Two years into the project, things were progressing at a steady pace when one day, Ann phoned me at work. "Sit down," she said. "I'm pregnant."
Shown: Now open to the new mudroom, the kitchen shows off Jeff's hand-built cabinets and plate racks, hex-tile counters, and the original oak floor, painted glossy white.
Within 48 hours, I pulled permits for the other big things we wanted to do, including adding a sitting porch and small foyer in the front and a mudroom in back. And oh yeah, a nursery.
After ripping off and recycling the aluminum siding, I redid the entire exterior, framing out the porch, wrapping the house in two layers of foam insulation, and adding new siding and a new roof with more insulation. It's made the house nice and tight: We haven't had a winter gas bill higher than $90.
Shown: The old one had good light but felt cramped.
It was summer when we started in on the kitchen, so we moved the fridge onto the front porch, donated the old dishwasher and stove, and grilled a lot.
Ann's favorite project was the kitchen. It was the last room we finished before that big deadline: the birth of our son, Henry. Ann had a specific look in mind and fixated on a 3-foot-wide apron sink and a British-made bridge faucet. Those became our big splurge items, and we built the kitchen around them. To make sure everything would fit—and to sell my ideas to Ann—I used a Sharpie and painter's tape to lay out the new cabinets and appliances and sketch a pass-through to the dining room. We demolished the room down to the studs and opened up an exterior wall for the mudroom addition. I cut an opening for the pass-through using a template based on the house's original arched passageways. To match the 1920s period of the house, I built cabinets with beadboard fronts and period-style latches. When Ann asked for a desk area in the mudroom addition, next to the kitchen, I just continued that same cabinet style.

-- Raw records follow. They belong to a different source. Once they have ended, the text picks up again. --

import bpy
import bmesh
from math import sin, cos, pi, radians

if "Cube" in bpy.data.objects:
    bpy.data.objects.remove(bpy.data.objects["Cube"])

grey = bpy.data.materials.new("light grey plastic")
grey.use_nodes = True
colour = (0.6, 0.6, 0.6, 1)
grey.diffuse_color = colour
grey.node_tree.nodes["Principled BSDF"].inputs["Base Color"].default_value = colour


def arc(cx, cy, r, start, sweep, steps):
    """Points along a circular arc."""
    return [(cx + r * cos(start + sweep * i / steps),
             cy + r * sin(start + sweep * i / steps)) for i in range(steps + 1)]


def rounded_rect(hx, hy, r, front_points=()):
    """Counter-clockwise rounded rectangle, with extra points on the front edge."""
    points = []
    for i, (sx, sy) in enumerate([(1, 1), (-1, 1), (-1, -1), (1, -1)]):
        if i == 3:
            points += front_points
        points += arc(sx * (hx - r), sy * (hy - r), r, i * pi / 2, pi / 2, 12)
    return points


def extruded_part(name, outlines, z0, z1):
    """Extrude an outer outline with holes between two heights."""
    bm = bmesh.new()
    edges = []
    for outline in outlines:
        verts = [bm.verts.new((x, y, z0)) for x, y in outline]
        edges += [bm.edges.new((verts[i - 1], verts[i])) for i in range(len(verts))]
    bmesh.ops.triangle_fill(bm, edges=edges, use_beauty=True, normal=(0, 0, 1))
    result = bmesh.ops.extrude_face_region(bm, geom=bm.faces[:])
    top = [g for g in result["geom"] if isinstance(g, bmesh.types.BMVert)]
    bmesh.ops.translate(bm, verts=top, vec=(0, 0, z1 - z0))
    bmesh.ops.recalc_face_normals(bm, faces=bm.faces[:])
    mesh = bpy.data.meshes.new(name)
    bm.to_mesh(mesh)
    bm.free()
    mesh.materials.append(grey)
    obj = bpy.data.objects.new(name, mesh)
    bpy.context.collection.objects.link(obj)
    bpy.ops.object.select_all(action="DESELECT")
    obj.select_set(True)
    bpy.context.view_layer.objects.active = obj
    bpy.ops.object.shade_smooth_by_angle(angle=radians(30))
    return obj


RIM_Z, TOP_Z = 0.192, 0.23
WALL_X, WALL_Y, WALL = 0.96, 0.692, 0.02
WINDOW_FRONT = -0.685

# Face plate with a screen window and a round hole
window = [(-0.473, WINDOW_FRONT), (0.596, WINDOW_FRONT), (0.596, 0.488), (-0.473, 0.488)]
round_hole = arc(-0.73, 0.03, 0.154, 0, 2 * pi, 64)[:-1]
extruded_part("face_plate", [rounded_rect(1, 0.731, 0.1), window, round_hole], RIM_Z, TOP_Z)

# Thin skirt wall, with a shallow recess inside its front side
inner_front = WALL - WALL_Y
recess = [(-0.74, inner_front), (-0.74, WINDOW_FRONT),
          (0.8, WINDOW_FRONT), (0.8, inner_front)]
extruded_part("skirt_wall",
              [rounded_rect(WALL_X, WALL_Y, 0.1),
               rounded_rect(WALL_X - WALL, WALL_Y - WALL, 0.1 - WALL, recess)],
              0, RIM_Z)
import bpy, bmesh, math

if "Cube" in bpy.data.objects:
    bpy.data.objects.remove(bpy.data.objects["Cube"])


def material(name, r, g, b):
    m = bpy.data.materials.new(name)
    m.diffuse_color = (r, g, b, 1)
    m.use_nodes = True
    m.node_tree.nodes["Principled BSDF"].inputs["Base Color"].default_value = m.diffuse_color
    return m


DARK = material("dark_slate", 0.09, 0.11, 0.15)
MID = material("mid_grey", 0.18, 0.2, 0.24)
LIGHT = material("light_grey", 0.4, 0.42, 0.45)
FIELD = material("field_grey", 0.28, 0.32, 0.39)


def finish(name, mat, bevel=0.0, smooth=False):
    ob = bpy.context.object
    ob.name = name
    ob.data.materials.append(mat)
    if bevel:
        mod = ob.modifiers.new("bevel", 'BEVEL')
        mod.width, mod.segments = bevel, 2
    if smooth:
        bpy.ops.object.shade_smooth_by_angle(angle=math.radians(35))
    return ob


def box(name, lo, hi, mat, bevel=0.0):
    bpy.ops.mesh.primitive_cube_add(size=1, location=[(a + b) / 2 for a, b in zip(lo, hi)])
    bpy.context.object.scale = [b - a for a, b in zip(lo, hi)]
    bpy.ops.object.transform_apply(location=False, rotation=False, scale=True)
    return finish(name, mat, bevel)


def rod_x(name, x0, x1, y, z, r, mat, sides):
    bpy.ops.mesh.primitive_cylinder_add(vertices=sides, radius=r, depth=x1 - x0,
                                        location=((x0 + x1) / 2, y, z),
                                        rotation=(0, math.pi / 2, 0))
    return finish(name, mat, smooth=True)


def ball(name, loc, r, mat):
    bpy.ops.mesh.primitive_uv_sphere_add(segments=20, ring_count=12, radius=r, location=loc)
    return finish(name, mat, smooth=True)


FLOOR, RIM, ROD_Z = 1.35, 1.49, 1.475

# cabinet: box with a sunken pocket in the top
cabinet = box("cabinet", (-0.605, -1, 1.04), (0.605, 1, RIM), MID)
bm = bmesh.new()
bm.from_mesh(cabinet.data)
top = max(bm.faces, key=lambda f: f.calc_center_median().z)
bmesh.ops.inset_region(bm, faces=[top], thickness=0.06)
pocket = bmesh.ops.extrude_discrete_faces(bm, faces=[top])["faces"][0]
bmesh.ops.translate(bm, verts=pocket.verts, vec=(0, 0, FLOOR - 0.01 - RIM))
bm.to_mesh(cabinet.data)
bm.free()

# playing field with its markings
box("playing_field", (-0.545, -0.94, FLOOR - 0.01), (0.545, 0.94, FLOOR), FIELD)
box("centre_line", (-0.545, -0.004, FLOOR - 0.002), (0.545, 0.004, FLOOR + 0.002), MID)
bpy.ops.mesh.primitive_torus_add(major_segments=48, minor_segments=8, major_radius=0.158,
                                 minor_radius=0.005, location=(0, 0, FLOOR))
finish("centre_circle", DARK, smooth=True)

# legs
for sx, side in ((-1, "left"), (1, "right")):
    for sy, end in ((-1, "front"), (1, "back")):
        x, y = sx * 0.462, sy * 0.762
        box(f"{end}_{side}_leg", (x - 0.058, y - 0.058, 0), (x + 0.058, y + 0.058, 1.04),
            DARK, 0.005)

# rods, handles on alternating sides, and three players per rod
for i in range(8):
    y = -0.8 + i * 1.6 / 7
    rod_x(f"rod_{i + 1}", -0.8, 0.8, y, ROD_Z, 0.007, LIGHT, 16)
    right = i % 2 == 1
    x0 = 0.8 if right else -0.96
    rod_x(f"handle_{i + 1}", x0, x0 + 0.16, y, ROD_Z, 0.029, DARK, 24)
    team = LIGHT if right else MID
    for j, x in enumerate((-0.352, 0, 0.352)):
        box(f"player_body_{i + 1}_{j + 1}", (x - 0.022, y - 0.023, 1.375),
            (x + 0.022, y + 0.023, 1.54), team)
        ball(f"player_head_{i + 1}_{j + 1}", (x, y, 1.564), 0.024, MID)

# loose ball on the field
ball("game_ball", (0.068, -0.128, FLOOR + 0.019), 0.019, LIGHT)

Shown: As a birthday present, Jeff built dining room display shelves for Ann's rolling-pin collection.
After three years of more or less constant sawdust, we were ready to paint. The red dining room required seven coats. When it came time to give the oak floors a coat of white (we didn't have the money to refinish them), we moved out for a week. Henry was born just eight weeks later.
Shown: Jeff repeated the kitchen cabinets' beadboard fronts in the mudroom storage cabinets and built-in desk. The steps add definition to the space and double as a perch for kids and guests who want to know what time dinner is.
Though Ann swears she will never again live in a house while remodeling it, the whole experience really bonded us to our first home. We see evidence of our work everywhere, from reclaimed-wood countertops to the shelves I built for a collection of vintage rolling pins that were given to us as wedding presents.
This house has so much of us in it, I don't think we could ever leave. We'll just keep adding to it. Eventually I had to screen in the front porch—we'd had it with the mosquitoes. Not as bad as flying ants, sure, but still....
What we did: Renovated a 1,200-square-foot cottage, adding 200 square feet.
Remodeling cost: $60,000
Time frame: Nearly three years, with a concentrated six-month finale.
Where we saved: Did all the labor ourselves except for plumbing, electrical, and roof-shingling. We ran out of money before we could refinish the floors, so I painted them instead—it cost me about $150 and one wicked headache.
Where we splurged: We paid more than $3,000 for our apron sink and bridge faucet. We also invested in wood-frame windows and asphalt roof shingles with a 50-year warranty.
What we'd do differently: Can't think of a thing—we're thrilled.
Biggest challenge: Preserving the character of the house while also modernizing it.